by Johnathan Pierce (Systems Administrator, Automation Geek)
Life is an adventure. When looking for some activities that would be adventurous for a birthday celebration we found tours offered of The Portland Underground.
When we arrived at Hobo’s restaurant in Portland we were taken to the back for an introduction and summary of what we were about to experience. The underground tunnels were very dark, musty and had low ceilings. We were told there could be some anomalous activity such as the feeling of someone tugging on your shirt or pant leg, smelling certain scents such as cigar smoke or perfume, or visually seeing haunting figures. They explained they don’t use trip wires or any entertainment value they are just there to present the history of Portland Underground Tunnels.
The tunnels are said to be one of the most haunted places in Portland.
The tour began at the front of the restaurant where there were metal doors that were opened with a staircase leading down. The guide explained he was doing the tour solo that day so one of the tour participants would have to be the brave one and go down first so that he could be the last one down and close the doors behind us. Looking at each other, I wanted to go but my wife wasn’t enthused by the idea.
The tunnels were discovered by a local Portlander and he’s created a nonprofit to help share the stories of Portland’s past.
We were instructed to walk down the hallway to the open room and wait for the tour guide. On the side of the hallway was a curtain that covered some storage space for the restaurant. Once we got to the end of the hallway and the guide arrived he showed us a room that was used for opium drug sellers. There was a bunk bed. It was explained that the bottom bed was the higher priced bed because it was a shorter fall to the ground. There was a hole in the floor covered by a rug. This was the area they used to hide their drugs. Police Officers would come down the tunnel and chase these patrons to the holding cell where they would be held until the next ship came in and sent on a voyage to Shanghai as slaves.
There was a string with cans on it that was used to alert intruders. It is very dark in the tunnels and noise was used to alert because of the absence of light.

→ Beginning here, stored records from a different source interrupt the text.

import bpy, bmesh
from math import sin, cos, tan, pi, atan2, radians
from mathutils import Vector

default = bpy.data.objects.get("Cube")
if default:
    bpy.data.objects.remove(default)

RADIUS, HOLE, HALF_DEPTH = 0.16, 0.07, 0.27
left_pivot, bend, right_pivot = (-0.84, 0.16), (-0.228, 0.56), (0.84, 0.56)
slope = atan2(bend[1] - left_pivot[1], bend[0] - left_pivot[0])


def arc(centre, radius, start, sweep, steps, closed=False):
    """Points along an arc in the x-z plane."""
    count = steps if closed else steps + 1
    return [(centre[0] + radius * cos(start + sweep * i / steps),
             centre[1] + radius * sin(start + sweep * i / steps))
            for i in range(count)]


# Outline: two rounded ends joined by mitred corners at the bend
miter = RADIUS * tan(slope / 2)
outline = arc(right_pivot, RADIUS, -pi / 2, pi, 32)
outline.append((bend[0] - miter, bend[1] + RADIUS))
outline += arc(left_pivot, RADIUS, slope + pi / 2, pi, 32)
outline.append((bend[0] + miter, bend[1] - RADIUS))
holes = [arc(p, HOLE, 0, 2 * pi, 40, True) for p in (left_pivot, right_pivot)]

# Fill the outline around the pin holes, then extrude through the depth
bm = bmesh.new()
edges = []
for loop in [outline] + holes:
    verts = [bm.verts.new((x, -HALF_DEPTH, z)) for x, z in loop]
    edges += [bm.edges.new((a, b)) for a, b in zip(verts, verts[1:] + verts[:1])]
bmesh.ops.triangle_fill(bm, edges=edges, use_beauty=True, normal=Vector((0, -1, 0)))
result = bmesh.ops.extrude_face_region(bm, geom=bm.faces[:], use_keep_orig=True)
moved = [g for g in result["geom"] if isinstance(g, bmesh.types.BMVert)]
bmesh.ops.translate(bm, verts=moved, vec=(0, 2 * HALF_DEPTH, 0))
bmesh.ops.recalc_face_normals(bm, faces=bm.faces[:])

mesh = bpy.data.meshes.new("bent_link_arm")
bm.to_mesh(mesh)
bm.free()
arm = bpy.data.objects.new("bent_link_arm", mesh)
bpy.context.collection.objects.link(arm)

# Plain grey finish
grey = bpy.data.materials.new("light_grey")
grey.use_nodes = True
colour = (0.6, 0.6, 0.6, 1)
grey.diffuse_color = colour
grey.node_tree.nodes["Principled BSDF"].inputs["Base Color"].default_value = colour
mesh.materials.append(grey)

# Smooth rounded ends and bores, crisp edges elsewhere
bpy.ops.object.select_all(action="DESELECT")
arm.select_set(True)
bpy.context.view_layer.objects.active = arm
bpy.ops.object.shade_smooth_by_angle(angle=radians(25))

Then we went to the holding cells. This is where the captured victims were held until a ship came in and the captain needed a specified number of people to work the ship. Outside of the holding cells were broken glass pieces. When they captured victims they would take their shoes so they couldn’t escape or if they did they’d leave a trail of blood.
After the holding cells we walked through an area that was used to hold female sex slaves. They would capture women and break their spirit and would remain in captivity for life. If the women had babies while in captivity they would raise the babies on the top floor of a nearby hotel until they were old enough to either become slaves or adopted.
The journey continued as we went through another twisted tunnel and entered a large room. This is where we smelled rose scented perfume. My wife smelled it asked me if I could smell it I said yes. Then the smell went away and returned just a few minutes later.
Then we proceeded and the next area there was an Indian statue. The story behind this statue was fascinating. It was a statue outside of a cigar store. One of the slave traders sold this to a ship captain for a high price. The victims were often unconscious or drugged so they wouldn’t rise until they were out at sea. The captains assumed there would be some casualties but that outnumbered the risk of aggression or escapees. Once out at sea the captain realized he had been sold a statue. He threw it overboard and eventually the statue washed back up to shore and has found its home in the Portland Underground Tunnels.
We were shown trap doors that were used in bars to capture patrons in an underground tunnel. The captured people were held until a ship came in and they were then sent on the ship for 2-3 years. When the voyage(s) were completed they were dropped wherever they were with no resources, many didn’t make it.
I can never look at Portland sidewalks the same. Now we walk by openings covered by metal doors all over the city and wonder what’s underneath.